iMEGA, an association dedicated to the continued growth and innovation of the Internet was back in court earlier this week in the matter of iMEGA v Gonzales, et al. The group argues that the federal law currently in place, making it illegal for people to transmit online bets outside the United States, violates people's rights to gamble in the privacy of their own homes.
On Wednesday, Sept 26th, iMEGA president Edward J. Leyden had this to say: "Based on the decision of the U.S. District Court earlier today, iMEGA eagerly awaits the action of the Honorable Mary L. Cooper and the Court. We agree that children and problem gamblers need protection.
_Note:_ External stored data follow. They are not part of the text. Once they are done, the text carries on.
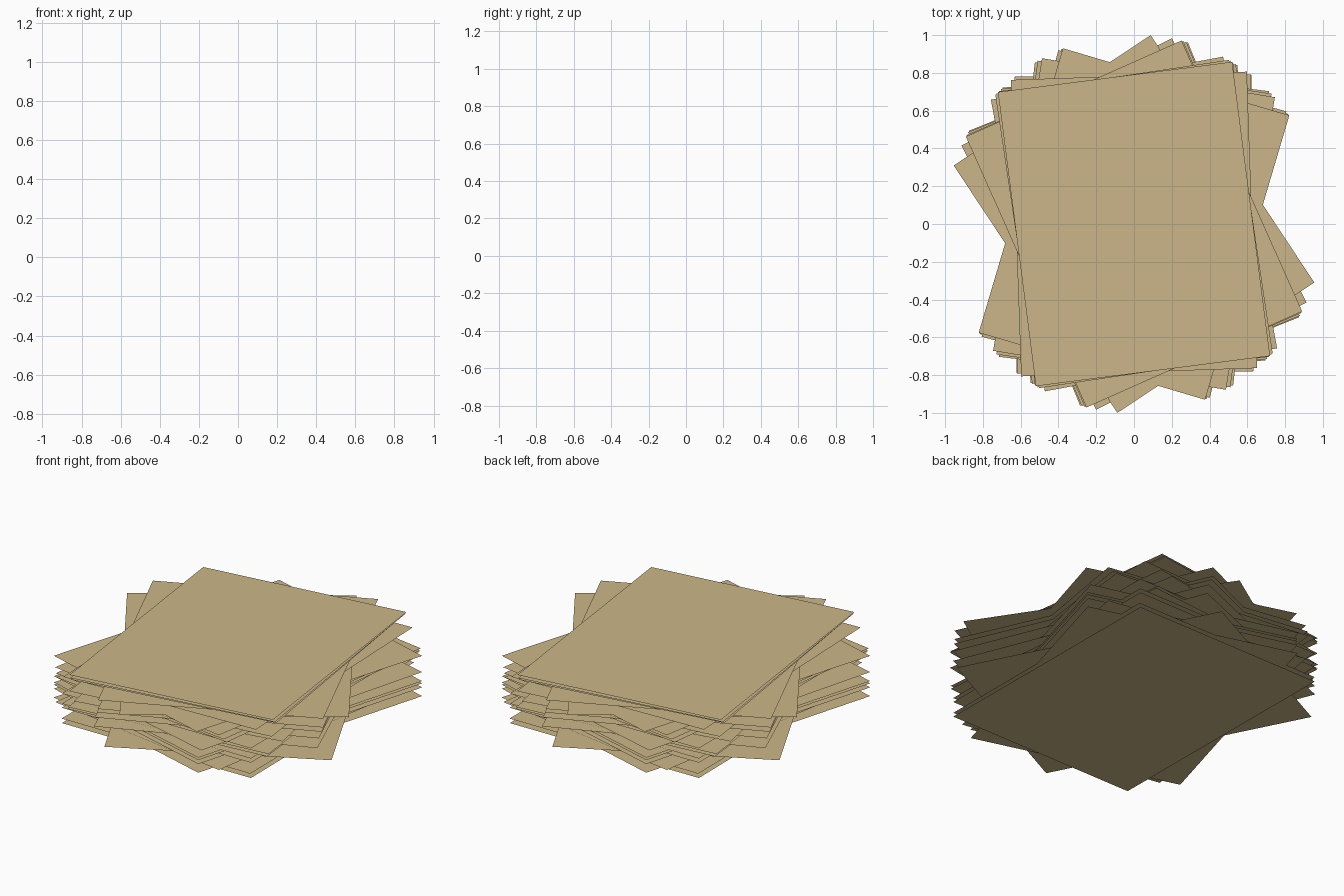
import bpy, math

if "Cube" in bpy.data.objects:
    bpy.data.objects.remove(bpy.data.objects["Cube"])

HALF_W, HALF_H = 0.625, 0.785

paper = bpy.data.materials.new("tan paper")
paper.diffuse_color = (0.60, 0.47, 0.25, 1.0)
paper.use_nodes = True
paper.node_tree.nodes["Principled BSDF"].inputs["Base Color"].default_value = paper.diffuse_color

# each sheet: height, turn in degrees (bottom to top)
sheets = [
    (0.000, 0.5), (0.022, -16), (0.026, 0.3), (0.043, 27), (0.047, -9.5),
    (0.074, -16), (0.092, 0.5), (0.098, -16), (0.112, -16), (0.117, 0.5),
    (0.125, 5.5), (0.135, 22), (0.139, 6), (0.158, -15), (0.178, 0.5),
    (0.192, 22.5), (0.207, 10.5), (0.215, -7), (0.228, 23.5), (0.232, -8),
    (0.242, 7), (0.252, 24), (0.256, -9.5), (0.268, -16.5), (0.272, 33.5),
    (0.290, 2), (0.305, 24), (0.322, 8.5), (0.328, 8), (0.342, 7.35),
]


def make_sheet(index, z, turn):
    mesh = bpy.data.meshes.new("sheet")
    corners = [(-HALF_W, -HALF_H, 0), (HALF_W, -HALF_H, 0),
               (HALF_W, HALF_H, 0), (-HALF_W, HALF_H, 0)]
    mesh.from_pydata(corners, [], [(0, 1, 2, 3)])
    mesh.materials.append(paper)
    obj = bpy.data.objects.new(f"paper_sheet_{index:02d}", mesh)
    obj.location.z = z
    obj.rotation_euler.z = math.radians(turn)
    bpy.context.collection.objects.link(obj)


# loose stack of paper
for i, (z, turn) in enumerate(sheets):
    make_sheet(i, z, turn)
We know that technology is available that will accomplish this. This law - in addition to being defective and unconstitutional - will not provide greater protections. In fact, it will only make these groups more vulnerable."
Oral arguments were entertained on Wednesday and the Judge expects to make a ruling in the next 30 days.
IMEGA emphasizes that the Federal Law is very limiting because the government is losing out on all the revenue of the online gaming market. Why is it okay that we can go to Atlantic City, Las Vegas, and other casinos to gamble, but we can't play poker online? The government argues that they are protecting the children and placing safeguards on the industry, but in fact, many of us disagree.
From the IMEGA website, "These regulations, if promulgated, would stifle online innovation and commerce; inadequately protect children by failing to ensure adequate safeguards; have a chilling effect on the privacy rights of individuals; and potentially lead to the loss of thousands of U.S. white collar jobs".
Leyden is pushing for the government to regulate and tax the online gaming market, but as of right now, the law is firm, gambling online is illegal and they aren't backing down.
All eyes are on the honorable Mary L. Cooper as we await her decision.